7Tim BroekenNetherlands1211
8Alon AmselBelgium1211
9Ufuk CotukEngland1211
10Dustin MillerOhio1213
11Nicholas GreerEngland1213
12Jim MundayMississippi1213
13Venk NatarajanUtah1100
14Gordon HoHong Kong1100
15Richard MorseCalifornia1107
16Levi KatrielCalifornia1112
17Alessandro RapuanoItaly1124
18Gonzalo GodedSpain1003
19Samuel PahkMassachusetts1003
20Joe ClarkEngland1007
21Jarno SunMassachusetts1014

 Puzzle 8S25   Main Top   High Cards Amiss

Solution

The solution with the least deal freakness by far was submitted by Venk Natarajan and Gordon Ho:

 4 South A Q 10 9 8 7 6 K J 5 4 3 2 Trick1 W2 S3 N4 S5 N6 N7 S8 N9 S10 S11 W Lead 8 2 6 3 A 7 6 8 9 7 7 2nd255J8J9K 6A4 3rdQ1010Q4QJA 35A 4thK627K324 935 W-LW1W2W3W4W5W6W7W8W9L1L2 K J 5 4 3 2 A Q 10 9 8 7 6 8 7 6 K J 5 4 3 2 A Q 10 9 Win 11Frkn 0 4 3 2 A Q 10 9 8 7 6 K J 5 Win the rest

This symmetric deal with zero freakness (all hands 4-3-3-3) is a finesser’s field day. With every card onside, declarer easily wins 11 tricks, losing just two aces.

Unfortunately, freakness was only the secondary tiebreaker, so the “perfect zero” above loses out to the winning of another trick. It is possible to win 12 tricks as shown by this construction:

 4 South A J 10 9 8 7 6 5 A J 4 3 2 Trick1 W2 E3 N4 S5 N6 N7 S8 N9 S10 N11 S Lead J 3 6 Q J 2 2 7 3 8 9 2nd575K10 65JKK 10 3rdA910A5 Q10QAA 3 4th6 929677384 2 W-LL1W1W2W3W4W5W6W7W8W9W10 K 5 4 3 2 K J 10 9 K 8 7 6 8 7 6 K J 5 A Q 4 3 2 10 9 Win 12Frkn 8 Q 4 3 2 A Q 10 9 8 7 6 Q 5 Crossruff the rest

Grant Peacock: I’m hoping your “freakness” tiebreaker was a red herring and there is only one layout that makes 12 tricks.

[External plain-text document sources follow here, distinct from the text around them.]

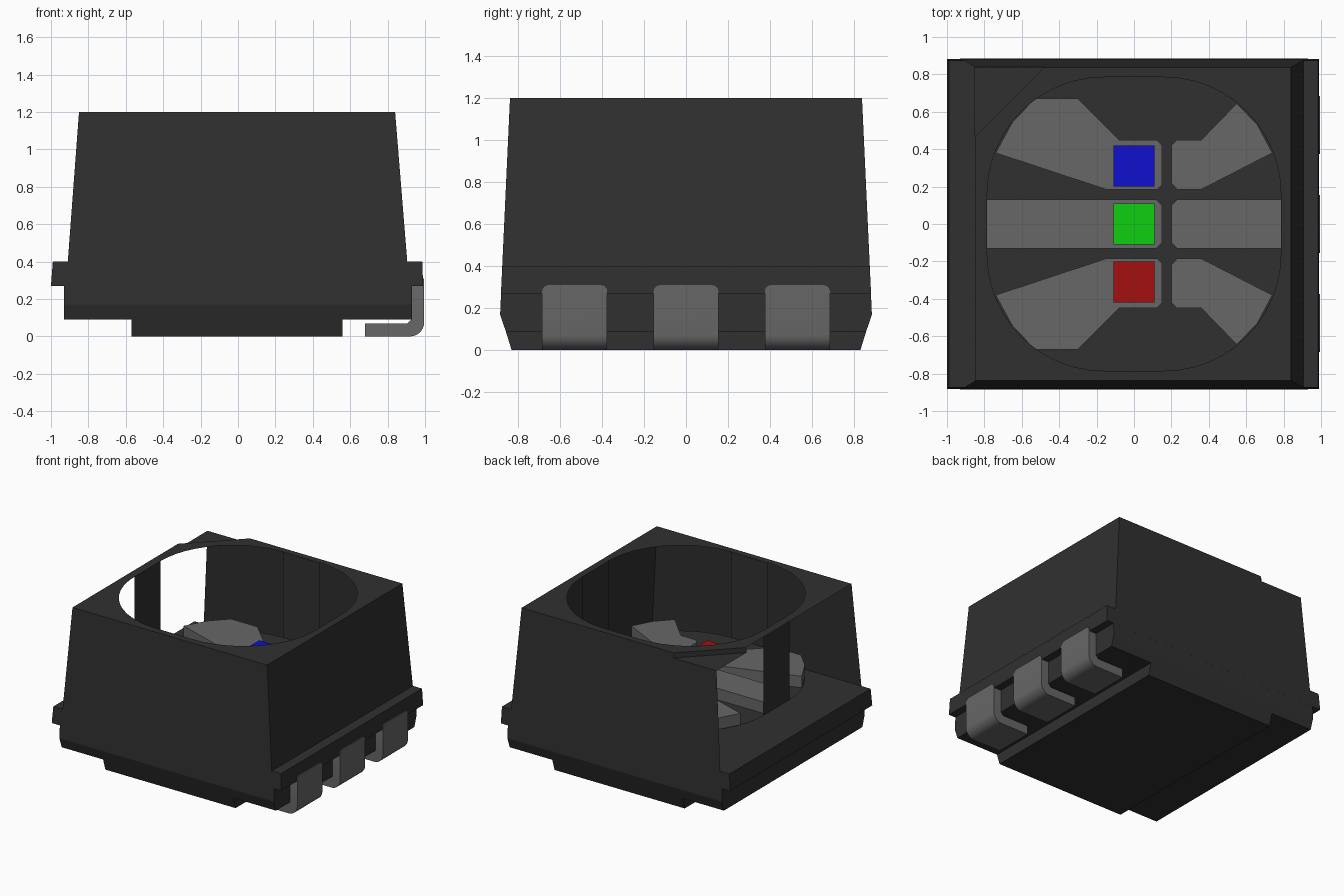
import bpy, bmesh, math

cube = bpy.data.objects.get("Cube")
if cube:
    bpy.data.objects.remove(cube, do_unlink=True)


def material(name, rgb):
    m = bpy.data.materials.new(name)
    m.use_nodes = True
    m.diffuse_color = (*rgb, 1)
    m.node_tree.nodes["Principled BSDF"].inputs["Base Color"].default_value = (*rgb, 1)
    return m


BLACK = material("black plastic", (0.03, 0.03, 0.03))
METAL = material("grey metal", (0.135, 0.135, 0.135))
BLUE = material("blue chip", (0.005, 0.005, 0.62))
GREEN = material("green chip", (0.005, 0.62, 0.005))
RED = material("red chip", (0.37, 0.005, 0.005))


def finish(name, bm, mat):
    bmesh.ops.recalc_face_normals(bm, faces=bm.faces)
    mesh = bpy.data.meshes.new(name)
    bm.to_mesh(mesh)
    bm.free()
    mesh.materials.append(mat)
    ob = bpy.data.objects.new(name, mesh)
    bpy.context.collection.objects.link(ob)
    return ob


def loft(bm, rings):
    """Close a solid through rings of points with equal counts."""
    loops = [[bm.verts.new(p) for p in ring] for ring in rings]
    n = len(loops[0])
    for a, b in zip(loops, loops[1:]):
        for i in range(n):
            bm.faces.new((a[i], a[(i + 1) % n], b[(i + 1) % n], b[i]))
    bm.faces.new(loops[0][::-1])
    bm.faces.new(loops[-1])


def block(name, levels, mat=BLACK):
    """Stack of rectangles: z, left x, right x, half depth."""
    bm = bmesh.new()
    loft(bm, [[(x0, -y, z), (x1, -y, z), (x1, y, z), (x0, y, z)]
              for z, x0, x1, y in levels])
    return finish(name, bm, mat)


def plate(name, outline, z0, z1, mat):
    bm = bmesh.new()
    loft(bm, [[(x, y, z) for x, y in outline] for z in (z0, z1)])
    return finish(name, bm, mat)


# Base, foot and side flange
block("foot", [(0, -0.57, 0.56, 0.83), (0.09, -0.57, 0.56, 0.858)])
block("base", [(0.09, -0.93, 0.93, 0.858), (0.17, -0.93, 0.93, 0.885),
               (0.4, -0.93, 0.93, 0.875)])
block("flange", [(0.27, -1, 0.99, 0.881), (0.4, -0.99, 0.985, 0.875)])

# Tapered housing with a round-cornered cavity and a corner mark
FLOOR, HALF, FLAT = 0.53, 0.785, 0.16
housing = block("housing", [(0.4, -0.91, 0.905, 0.875), (1.2, -0.85, 0.84, 0.838)])
cavity = []
for k, (sx, sy) in enumerate([(1, 1), (-1, 1), (-1, -1), (1, -1)]):
    for i in range(13):
        a = math.pi / 2 * (k + i / 12)
        cavity.append((sx * FLAT + (HALF - FLAT) * math.cos(a),
                       sy * FLAT + (HALF - FLAT) * math.sin(a)))
cutters = [plate("cavity_cutter", cavity, FLOOR, 1.5, BLACK),
           plate("corner_cutter", [(-1.32, 0), (0, 1.32), (-1.32, 1.32)], 1.16, 1.5, BLACK)]
for c in cutters:
    c.hide_render = True
    mod = housing.modifiers.new("cut", "BOOLEAN")
    mod.operation, mod.solver, mod.object = "DIFFERENCE", "EXACT", c
deps = bpy.context.evaluated_depsgraph_get()
cut_mesh = bpy.data.meshes.new_from_object(housing.evaluated_get(deps))
housing.modifiers.clear()
housing.data = cut_mesh
for c in cutters:
    bpy.data.objects.remove(c, do_unlink=True)


# Open left side, open cavity corners and no hidden underside
def is_open(f):
    n, c = f.normal, f.calc_center_median()
    side = n.x < -0.9 and c.x < -0.8
    corner = (abs(n.z) < 0.01 and min(abs(c.x), abs(c.y)) > FLAT
              and n.x * c.x + n.y * c.y < 0)
    return side or corner or n.z < -0.9


bm = bmesh.new()
bm.from_mesh(cut_mesh)
bm.normal_update()
bmesh.ops.delete(bm, geom=[f for f in bm.faces if is_open(f)], context="FACES")
bm.to_mesh(cut_mesh)
bm.free()

# Lead frame plates on the cavity floor
wide_left = [(-0.74, 0.38), (-0.65, 0.545), (-0.53, 0.67), (-0.3, 0.67), (-0.08, 0.45),
             (0.12, 0.45), (0.15, 0.42), (0.15, 0.21), (0.125, 0.185), (-0.15, 0.185)]
wide_right = [(0.2, 0.42), (0.23, 0.45), (0.36, 0.45), (0.55, 0.645), (0.66, 0.53),
              (0.74, 0.38), (0.36, 0.185), (0.23, 0.185), (0.2, 0.22)]
mid_left = [(-HALF, 0.13), (0.12, 0.13), (0.15, 0.1),
            (0.15, -0.1), (0.12, -0.13), (-HALF, -0.13)]
mid_right = [(HALF, 0.13), (0.23, 0.13), (0.2, 0.1),
             (0.2, -0.1), (0.23, -0.13), (HALF, -0.13)]
TOP = 0.62
for side, wide, mid in (("left", wide_left, mid_left), ("right", wide_right, mid_right)):
    for row, s in (("back", 1), ("front", -1)):
        plate(f"lead_{row}_{side}", [(x, s * y) for x, y in wide], FLOOR, TOP, METAL)
    plate(f"lead_middle_{side}", mid, FLOOR, TOP, METAL)

# Light chips
for name, y, mat in (("blue_chip", 0.31, BLUE), ("green_chip", 0, GREEN),
                     ("red_chip", -0.31, RED)):
    r = 0.11
    plate(name, [(-r, y - r), (r, y - r), (r, y + r), (-r, y + r)], TOP, 0.66, mat)

# Bent pins under the flange
R = 0.075
bend = [(0.92 + R * math.sin(a), R - R * math.cos(a))
        for a in (math.pi / 2 * i / 8 for i in range(9))]
profile = [(0.68, 0)] + bend + [(0.995, 0.31), (0.925, 0.31), (0.925, 0.09),
                                (0.905, 0.07), (0.68, 0.07)]
for name, y in (("front", -0.53), ("middle", 0), ("back", 0.53)):
    bm = bmesh.new()
    loft(bm, [[(x, y + d, z) for x, z in profile] for d in (-0.155, 0.155)])
    corners = [e for e in bm.edges if min(v.co.z for v in e.verts) > 0.3
               and abs(e.verts[0].co.y - e.verts[1].co.y) < 0.01]
    bmesh.ops.bevel(bm, geom=corners, offset=0.03, segments=3, profile=0.5,
                    affect="EDGES")
    pin = finish(f"pin_{name}", bm, METAL)
    bpy.ops.object.select_all(action="DESELECT")
    pin.select_set(True)
    bpy.context.view_layer.objects.active = pin
    bpy.ops.object.shade_smooth_by_angle(angle=math.radians(30))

Well, actually it was a red pheasant (your feathered cousin?). You did better than most of the 12-trick winners but came up short — or should I say long — for the ideal solution.

Duncan Bell, Konrad Majewski and Jean-Christophe Clement produced identical layouts to win 12 tricks with the least possible freakness:

 4 South A J 10 9 8 7 6 A J 5 4 3 2 Trick1 W2 N3 S4 E5 N6 S7 N8 S9 N10 N11 S Lead 5 6 5 7 3 6 4 7 J 7 A 2nd9563109A108J J 3rd692K 4J QA 8Q8 4th229A7283 34K W-LW1W2L1W3W4W5W6W7W8W9W10 K 5 4 3 2 K 10 9 K J 8 7 6 8 7 6 K J 5 4 3 2 A Q 10 9 Win 12Frkn 5 Q 4 3 2 A Q 10 9 Q 8 7 6 5 Win the rest

No matter what West leads, declarer routinely wins four trumps, two club ruffs, four hearts and two diamonds.

More Power

Professor Freebid: Next month I plan to rent the large hadron collider, which will generate more power to accelerate the bosons to nearly light speed. With the proper settings we should be able to get a grand slam out these cards. Stay tuned! It could be your next puzzle.

 Puzzle 8S25   Main Top   High Cards Amiss